> _Exercise details_: Pictures aside, write every record out again word for word.

> _Items listed in a dataset_:

________________

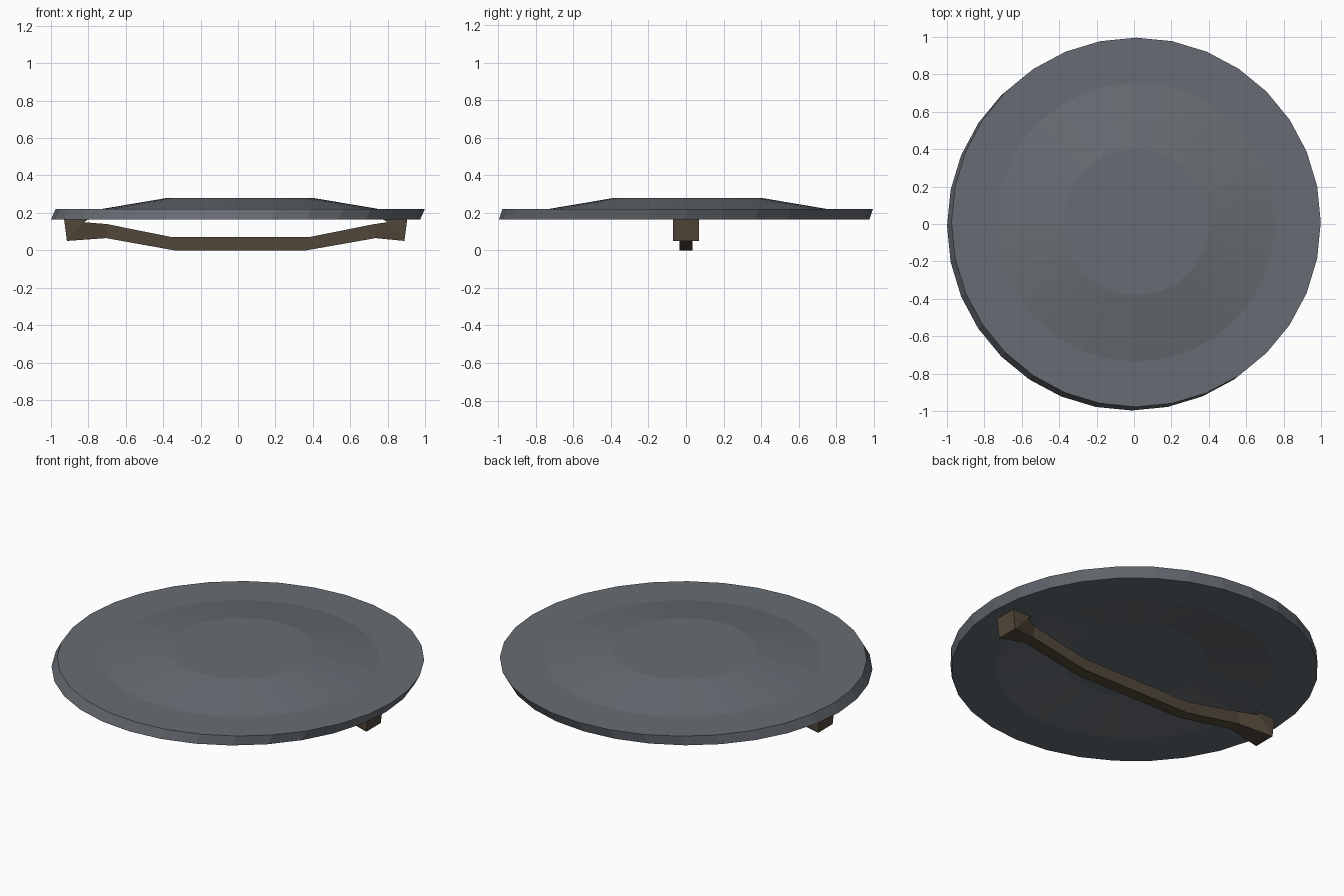
import bpy
import math

if "Cube" in bpy.data.objects:
    bpy.data.objects.remove(bpy.data.objects["Cube"])


def material(name, rgb):
    m = bpy.data.materials.new(name)
    m.diffuse_color = (*rgb, 1.0)
    m.use_nodes = True
    m.node_tree.nodes["Principled BSDF"].inputs["Base Color"].default_value = m.diffuse_color
    return m


def loft(name, rings, mat):
    """Skin a list of equal-length rings and cap both ends."""
    n = len(rings[0])
    verts = [p for r in rings for p in r]
    faces = [tuple(reversed(range(n)))]
    for k in range(len(rings) - 1):
        for i in range(n):
            j = (i + 1) % n
            faces.append((k * n + i, k * n + j, (k + 1) * n + j, (k + 1) * n + i))
    last = (len(rings) - 1) * n
    faces.append(tuple(range(last, last + n)))
    me = bpy.data.meshes.new(name)
    me.from_pydata(verts, [], faces)
    me.materials.append(mat)
    me.validate()
    ob = bpy.data.objects.new(name, me)
    bpy.context.collection.objects.link(ob)
    return ob


steel = material("blue grey steel", (0.135, 0.152, 0.172))
leather = material("dark brown", (0.085, 0.064, 0.041))


# Shield plate: dished underside, slanted rim, raised flat boss on top
def circle(r, z, off, sides=32):
    return [(off + r * math.cos(2 * math.pi * i / sides),
             0.8 * off + r * math.sin(2 * math.pi * i / sides), z)
            for i in range(sides)]


LOW, HIGH = -0.0125, 0.0115
loft("shield_plate", [
    circle(0.39, 0.225, LOW), circle(0.745, 0.165, LOW), circle(0.987, 0.165, LOW),
    circle(0.987, 0.22, HIGH), circle(0.745, 0.22, HIGH), circle(0.39, 0.28, HIGH),
], steel)


# Grip bar: one swept strip with flared elbows that meet the plate
# each station: centre offset, (x, z) of lower edge, (x, z) of upper edge, half width
half = [
    (0.0125, (0.355, 0.0), (0.365, 0.07), 0.035),
    (0.015, (0.72, 0.065), (0.715, 0.14), 0.035),
    (-0.0125, (0.9025, 0.05), (0.81, 0.15), 0.068),
    (-0.0125, (0.9175, 0.168), (0.785, 0.168), 0.068),
]


def section(side, station):
    off, lo, up, w = station
    (x0, z0), (x1, z1) = lo, up
    x0, x1 = off + side * x0, off + side * x1
    return [(x0, -w, z0), (x0, w, z0), (x1, w, z1), (x1, -w, z1)]


loft("grip_bar",
     [section(-1, s) for s in reversed(half)] + [section(1, s) for s in half],
     leather)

________________

> _Task answer_:
import bpy
import math

if "Cube" in bpy.data.objects:
    bpy.data.objects.remove(bpy.data.objects["Cube"])


def material(name, rgb):
    m = bpy.data.materials.new(name)
    m.diffuse_color = (*rgb, 1.0)
    m.use_nodes = True
    m.node_tree.nodes["Principled BSDF"].inputs["Base Color"].default_value = m.diffuse_color
    return m


def loft(name, rings, mat):
    """Skin a list of equal-length rings and cap both ends."""
    n = len(rings[0])
    verts = [p for r in rings for p in r]
    faces = [tuple(reversed(range(n)))]
    for k in range(len(rings) - 1):
        for i in range(n):
            j = (i + 1) % n
            faces.append((k * n + i, k * n + j, (k + 1) * n + j, (k + 1) * n + i))
    last = (len(rings) - 1) * n
    faces.append(tuple(range(last, last + n)))
    me = bpy.data.meshes.new(name)
    me.from_pydata(verts, [], faces)
    me.materials.append(mat)
    me.validate()
    ob = bpy.data.objects.new(name, me)
    bpy.context.collection.objects.link(ob)
    return ob


steel = material("blue grey steel", (0.135, 0.152, 0.172))
leather = material("dark brown", (0.085, 0.064, 0.041))


# Shield plate: dished underside, slanted rim, raised flat boss on top
def circle(r, z, off, sides=32):
    return [(off + r * math.cos(2 * math.pi * i / sides),
             0.8 * off + r * math.sin(2 * math.pi * i / sides), z)
            for i in range(sides)]


LOW, HIGH = -0.0125, 0.0115
loft("shield_plate", [
    circle(0.39, 0.225, LOW), circle(0.745, 0.165, LOW), circle(0.987, 0.165, LOW),
    circle(0.987, 0.22, HIGH), circle(0.745, 0.22, HIGH), circle(0.39, 0.28, HIGH),
], steel)


# Grip bar: one swept strip with flared elbows that meet the plate
# each station: centre offset, (x, z) of lower edge, (x, z) of upper edge, half width
half = [
    (0.0125, (0.355, 0.0), (0.365, 0.07), 0.035),
    (0.015, (0.72, 0.065), (0.715, 0.14), 0.035),
    (-0.0125, (0.9025, 0.05), (0.81, 0.15), 0.068),
    (-0.0125, (0.9175, 0.168), (0.785, 0.168), 0.068),
]


def section(side, station):
    off, lo, up, w = station
    (x0, z0), (x1, z1) = lo, up
    x0, x1 = off + side * x0, off + side * x1
    return [(x0, -w, z0), (x0, w, z0), (x1, w, z1), (x1, -w, z1)]


loft("grip_bar",
     [section(-1, s) for s in reversed(half)] + [section(1, s) for s in half],
     leather)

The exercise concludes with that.